Campaigners and his friends criticised the decision, saying he was let down by the system.

The young man, in his mid-20s and who has not been named, lived in Swindon while his asylum claim was processed by the government. He lived briefly with the family of Labour councillor Fay Howard, under a Swindon City of Sanctuary scheme pairing refugees with homeowners in the town.

The councillor said she was distraught at the Vietnamese trafficking victim’s deportation. The young man, whom Mrs Howard regarded as a second son, enjoyed cooking, table tennis and learning English.

“Our country needs to do more for those individuals who find themselves trafficked here,” she said. “It’s true the police and the public do what they can to free those trafficked, but what of them then?

“They are not getting the help they need to be rehabilitated.”

She said her former lodger had been stuck in the bizarre situation of being sent to a Home Office detention centre last week and told he would be deported in five days. He was offered an appointment with a legal representative – but the slot was scheduled for several days after he was to be sent back to Vietnam.

The Swindon Advertiser put the young man’s case to Home Secretary Sajid Javid when the minister visited the town on Friday.

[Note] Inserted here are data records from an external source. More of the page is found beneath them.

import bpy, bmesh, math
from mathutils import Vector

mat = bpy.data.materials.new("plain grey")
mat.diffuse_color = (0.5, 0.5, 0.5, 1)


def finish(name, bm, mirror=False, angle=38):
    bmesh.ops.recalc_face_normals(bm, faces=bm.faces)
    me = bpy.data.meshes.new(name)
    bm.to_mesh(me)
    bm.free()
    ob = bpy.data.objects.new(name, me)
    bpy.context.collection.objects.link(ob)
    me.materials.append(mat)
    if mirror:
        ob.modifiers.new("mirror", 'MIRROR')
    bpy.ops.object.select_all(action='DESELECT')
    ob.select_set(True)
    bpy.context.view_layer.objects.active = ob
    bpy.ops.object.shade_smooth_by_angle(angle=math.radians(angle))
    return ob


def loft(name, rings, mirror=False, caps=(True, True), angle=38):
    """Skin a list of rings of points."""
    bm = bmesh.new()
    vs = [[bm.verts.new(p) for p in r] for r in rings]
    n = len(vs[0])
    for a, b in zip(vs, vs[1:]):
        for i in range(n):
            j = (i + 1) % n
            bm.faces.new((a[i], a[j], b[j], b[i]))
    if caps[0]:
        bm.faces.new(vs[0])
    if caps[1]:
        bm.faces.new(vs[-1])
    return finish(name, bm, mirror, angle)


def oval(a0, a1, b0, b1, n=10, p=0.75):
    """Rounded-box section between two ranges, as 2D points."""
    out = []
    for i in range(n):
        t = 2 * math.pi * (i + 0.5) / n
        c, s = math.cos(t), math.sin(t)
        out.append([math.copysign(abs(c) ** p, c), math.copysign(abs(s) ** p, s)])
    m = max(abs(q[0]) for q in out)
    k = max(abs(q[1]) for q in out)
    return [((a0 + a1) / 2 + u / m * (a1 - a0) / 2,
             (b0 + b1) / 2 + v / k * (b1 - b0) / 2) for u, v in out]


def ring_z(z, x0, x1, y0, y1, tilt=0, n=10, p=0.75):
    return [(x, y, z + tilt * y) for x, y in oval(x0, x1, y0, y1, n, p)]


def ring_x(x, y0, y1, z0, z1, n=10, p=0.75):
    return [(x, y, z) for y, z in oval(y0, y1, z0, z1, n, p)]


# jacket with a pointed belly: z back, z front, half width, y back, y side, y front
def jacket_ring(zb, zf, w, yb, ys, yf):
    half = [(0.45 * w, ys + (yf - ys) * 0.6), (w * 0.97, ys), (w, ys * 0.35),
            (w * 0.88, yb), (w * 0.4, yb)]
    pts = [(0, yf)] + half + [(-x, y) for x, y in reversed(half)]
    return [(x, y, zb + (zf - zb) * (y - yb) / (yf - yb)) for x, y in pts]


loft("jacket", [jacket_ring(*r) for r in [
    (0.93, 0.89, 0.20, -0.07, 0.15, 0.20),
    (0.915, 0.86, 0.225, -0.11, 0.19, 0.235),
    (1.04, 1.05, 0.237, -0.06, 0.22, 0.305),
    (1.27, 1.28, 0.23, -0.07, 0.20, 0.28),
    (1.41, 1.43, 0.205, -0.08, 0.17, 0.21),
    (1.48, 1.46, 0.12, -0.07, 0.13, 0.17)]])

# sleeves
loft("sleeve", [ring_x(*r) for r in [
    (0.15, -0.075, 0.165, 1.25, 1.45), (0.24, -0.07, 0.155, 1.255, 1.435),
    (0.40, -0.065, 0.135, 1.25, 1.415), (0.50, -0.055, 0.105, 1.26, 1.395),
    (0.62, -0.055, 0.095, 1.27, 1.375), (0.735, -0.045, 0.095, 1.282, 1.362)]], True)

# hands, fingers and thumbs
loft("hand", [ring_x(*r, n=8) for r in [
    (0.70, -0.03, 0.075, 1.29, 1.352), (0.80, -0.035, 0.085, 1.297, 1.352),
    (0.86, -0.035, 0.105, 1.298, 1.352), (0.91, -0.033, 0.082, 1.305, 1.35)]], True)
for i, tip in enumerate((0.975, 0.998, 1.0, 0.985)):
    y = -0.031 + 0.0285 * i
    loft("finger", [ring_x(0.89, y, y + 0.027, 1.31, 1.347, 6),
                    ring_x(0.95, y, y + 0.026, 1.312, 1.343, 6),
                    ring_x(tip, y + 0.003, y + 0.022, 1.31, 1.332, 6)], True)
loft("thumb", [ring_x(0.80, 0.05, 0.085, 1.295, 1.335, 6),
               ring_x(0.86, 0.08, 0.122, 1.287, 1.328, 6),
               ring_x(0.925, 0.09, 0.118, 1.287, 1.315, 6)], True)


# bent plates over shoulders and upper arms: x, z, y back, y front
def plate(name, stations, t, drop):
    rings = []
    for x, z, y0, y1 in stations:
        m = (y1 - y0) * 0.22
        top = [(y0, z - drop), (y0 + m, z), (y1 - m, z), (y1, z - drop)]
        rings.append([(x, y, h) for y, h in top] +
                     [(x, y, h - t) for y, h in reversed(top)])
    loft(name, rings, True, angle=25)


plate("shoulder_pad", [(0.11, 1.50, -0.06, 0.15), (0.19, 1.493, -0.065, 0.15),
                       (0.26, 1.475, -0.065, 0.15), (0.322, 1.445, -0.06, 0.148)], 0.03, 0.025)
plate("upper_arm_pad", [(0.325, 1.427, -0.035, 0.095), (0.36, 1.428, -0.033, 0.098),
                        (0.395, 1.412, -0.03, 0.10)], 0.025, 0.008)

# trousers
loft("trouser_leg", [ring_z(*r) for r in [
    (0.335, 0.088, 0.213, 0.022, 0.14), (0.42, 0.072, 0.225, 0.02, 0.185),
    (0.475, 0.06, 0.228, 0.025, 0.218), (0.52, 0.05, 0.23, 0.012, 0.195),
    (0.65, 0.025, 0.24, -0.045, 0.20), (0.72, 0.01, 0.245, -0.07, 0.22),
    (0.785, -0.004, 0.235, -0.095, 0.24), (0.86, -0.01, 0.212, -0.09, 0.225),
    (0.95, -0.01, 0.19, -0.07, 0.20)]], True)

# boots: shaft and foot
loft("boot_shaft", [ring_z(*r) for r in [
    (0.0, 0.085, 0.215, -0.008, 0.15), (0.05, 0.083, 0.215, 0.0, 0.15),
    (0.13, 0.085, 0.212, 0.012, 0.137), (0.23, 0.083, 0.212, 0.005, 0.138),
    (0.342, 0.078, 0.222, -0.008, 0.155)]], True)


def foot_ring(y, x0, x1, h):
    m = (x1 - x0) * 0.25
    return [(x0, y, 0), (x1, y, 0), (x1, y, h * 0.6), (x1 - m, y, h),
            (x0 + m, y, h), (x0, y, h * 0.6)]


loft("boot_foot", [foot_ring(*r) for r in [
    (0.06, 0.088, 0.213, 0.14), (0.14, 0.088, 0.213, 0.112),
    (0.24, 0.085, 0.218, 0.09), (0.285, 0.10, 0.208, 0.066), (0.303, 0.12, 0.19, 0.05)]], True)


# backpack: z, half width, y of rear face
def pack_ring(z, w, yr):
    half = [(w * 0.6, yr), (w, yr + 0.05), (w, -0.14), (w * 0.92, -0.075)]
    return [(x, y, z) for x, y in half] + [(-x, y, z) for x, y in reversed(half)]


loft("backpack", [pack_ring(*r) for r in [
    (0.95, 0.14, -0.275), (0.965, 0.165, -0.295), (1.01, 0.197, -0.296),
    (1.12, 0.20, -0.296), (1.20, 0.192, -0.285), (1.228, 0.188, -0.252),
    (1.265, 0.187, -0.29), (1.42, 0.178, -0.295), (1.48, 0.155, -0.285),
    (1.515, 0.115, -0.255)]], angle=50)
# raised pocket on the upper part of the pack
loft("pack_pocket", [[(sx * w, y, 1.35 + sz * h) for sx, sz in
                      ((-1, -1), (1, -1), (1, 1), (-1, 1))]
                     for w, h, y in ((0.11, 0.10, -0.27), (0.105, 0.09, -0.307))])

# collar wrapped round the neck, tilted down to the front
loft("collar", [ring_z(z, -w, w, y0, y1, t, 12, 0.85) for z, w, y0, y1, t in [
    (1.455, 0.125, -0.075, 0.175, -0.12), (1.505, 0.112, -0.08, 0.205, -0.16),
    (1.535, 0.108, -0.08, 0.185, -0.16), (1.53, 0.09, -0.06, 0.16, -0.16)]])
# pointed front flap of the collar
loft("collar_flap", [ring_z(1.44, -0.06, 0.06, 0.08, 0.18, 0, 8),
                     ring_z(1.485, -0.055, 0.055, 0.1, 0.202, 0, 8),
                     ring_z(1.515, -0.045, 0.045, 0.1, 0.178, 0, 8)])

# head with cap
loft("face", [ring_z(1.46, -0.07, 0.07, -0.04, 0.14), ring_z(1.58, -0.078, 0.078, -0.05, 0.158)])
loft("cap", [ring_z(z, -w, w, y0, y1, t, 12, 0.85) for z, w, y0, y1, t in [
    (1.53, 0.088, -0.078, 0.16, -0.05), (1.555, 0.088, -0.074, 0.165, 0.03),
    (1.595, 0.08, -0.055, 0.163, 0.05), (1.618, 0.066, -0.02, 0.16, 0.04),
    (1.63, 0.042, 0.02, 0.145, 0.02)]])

Mr Javid said it was inappropriate for him to discuss an individual case. He added: “What is really important here is that when it comes to people trafficking, modern slavery, Britain is recognised a world leader with the Modern Slavery Act.”

However, Swindon City of Sanctuary's Nicola Wood said the young trafficking victim had been let down by the Home Office.

"The current system does not protect those who have been forced into modern slavery," she told the Advertiser.

“The Home Office has let down a young man who has suffered a lot and was finally finding support, friendship and love in Swindon. Someone who was following a legal process.

“He’s now been taken away, without much explanation, having been let down by the system that we believe should be protecting him from being re-trafficked.

“To regain the trust of the public, the Home Office urgently needs to restore legal aid for immigration cases and end immigration detention."